We have not seen an interior quite like this before, it was probably specially commissioned for a wealthy customer who was possibly Lord of the Manner at Nowton.
The quality of the craftsmanship and unique interior along with the selection of superbly figured veneers suggest that this piece was an important commission.
This bookcase was owned by the Oakes Family of Nowton Court. The cheque book of Mrs Oakes is inside the bookcase along with quite remarkably the original architects drawing of Nowton court on linen with the name J H Porteus Oakes and a later updated drawing with the name James Oakes. The address on the book was Breckey Ley (formerly called Brakeley House) It forms part of the wider Nowton Estate. This was in the ownership of the Oakes family for over 150 years. Breckey Ley was built around 1880 as the dower house for Nowton Court and occupied by the family ever since.

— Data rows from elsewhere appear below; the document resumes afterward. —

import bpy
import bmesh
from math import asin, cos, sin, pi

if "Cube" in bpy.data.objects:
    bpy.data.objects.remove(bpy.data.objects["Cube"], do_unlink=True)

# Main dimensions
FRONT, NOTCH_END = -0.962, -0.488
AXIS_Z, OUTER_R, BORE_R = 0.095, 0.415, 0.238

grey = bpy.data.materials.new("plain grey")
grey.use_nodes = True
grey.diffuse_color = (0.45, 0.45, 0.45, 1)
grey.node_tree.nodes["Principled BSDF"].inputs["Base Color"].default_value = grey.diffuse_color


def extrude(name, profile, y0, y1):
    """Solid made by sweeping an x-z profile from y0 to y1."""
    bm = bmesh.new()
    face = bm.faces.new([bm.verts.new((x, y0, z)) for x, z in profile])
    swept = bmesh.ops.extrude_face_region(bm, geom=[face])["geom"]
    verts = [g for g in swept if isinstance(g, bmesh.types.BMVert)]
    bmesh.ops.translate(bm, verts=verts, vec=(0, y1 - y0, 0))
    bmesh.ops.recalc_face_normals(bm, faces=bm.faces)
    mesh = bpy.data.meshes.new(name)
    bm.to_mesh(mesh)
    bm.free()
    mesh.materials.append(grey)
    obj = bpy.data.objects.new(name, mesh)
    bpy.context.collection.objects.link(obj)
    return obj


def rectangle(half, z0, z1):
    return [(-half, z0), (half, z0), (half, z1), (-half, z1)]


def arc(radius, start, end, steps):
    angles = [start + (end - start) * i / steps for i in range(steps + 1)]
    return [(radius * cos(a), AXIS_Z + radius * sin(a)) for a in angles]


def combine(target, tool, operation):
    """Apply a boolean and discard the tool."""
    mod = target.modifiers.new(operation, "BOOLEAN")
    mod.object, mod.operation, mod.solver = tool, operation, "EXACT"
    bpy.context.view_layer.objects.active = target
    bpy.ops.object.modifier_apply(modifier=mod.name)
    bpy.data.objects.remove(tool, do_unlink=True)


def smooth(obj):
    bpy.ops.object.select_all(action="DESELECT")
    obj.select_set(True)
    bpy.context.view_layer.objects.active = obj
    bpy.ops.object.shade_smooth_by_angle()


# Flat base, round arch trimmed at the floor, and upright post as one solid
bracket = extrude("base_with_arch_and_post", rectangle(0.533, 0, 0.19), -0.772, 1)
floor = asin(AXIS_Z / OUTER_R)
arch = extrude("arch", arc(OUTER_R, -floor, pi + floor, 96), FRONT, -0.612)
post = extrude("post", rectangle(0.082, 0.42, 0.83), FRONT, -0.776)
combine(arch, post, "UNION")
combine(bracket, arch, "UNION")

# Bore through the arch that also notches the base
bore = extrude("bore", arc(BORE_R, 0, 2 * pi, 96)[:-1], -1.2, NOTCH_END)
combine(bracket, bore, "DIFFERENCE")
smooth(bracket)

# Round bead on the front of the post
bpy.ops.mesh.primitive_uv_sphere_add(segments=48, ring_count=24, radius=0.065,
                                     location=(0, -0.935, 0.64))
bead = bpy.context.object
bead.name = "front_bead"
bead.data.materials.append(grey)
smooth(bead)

Henry James Oakes (born 1796 in Bury St Edmunds, Suffolk; died 1875 in Nowton, Suffolk) was an English first-class cricketer. He is recorded as a batsman for Cambridge University in one match in 1819, totalling 6 runs with a highest score of 5 not out.
Oakes’ family lived at Nowton Court, Nowton, Suffolk, near Bury St Edmunds. He was educated at Reading School, Bury St Edmunds Grammar School and Emmanuel College, Cambridge. He inherited Nowton Court in 1837 and became lord of the manorof Nowton. He was head of his family’s bank, Oakes, Bevan & Co. (later Oakes, Bevan, Tollemache & Co., taken over in 1900 by Capital and Counties Bank, which was acquired by Lloyds Bank in 1918). He was mayor of Bury St Edmunds in 1844 and High Sheriff of Suffolk in 1847.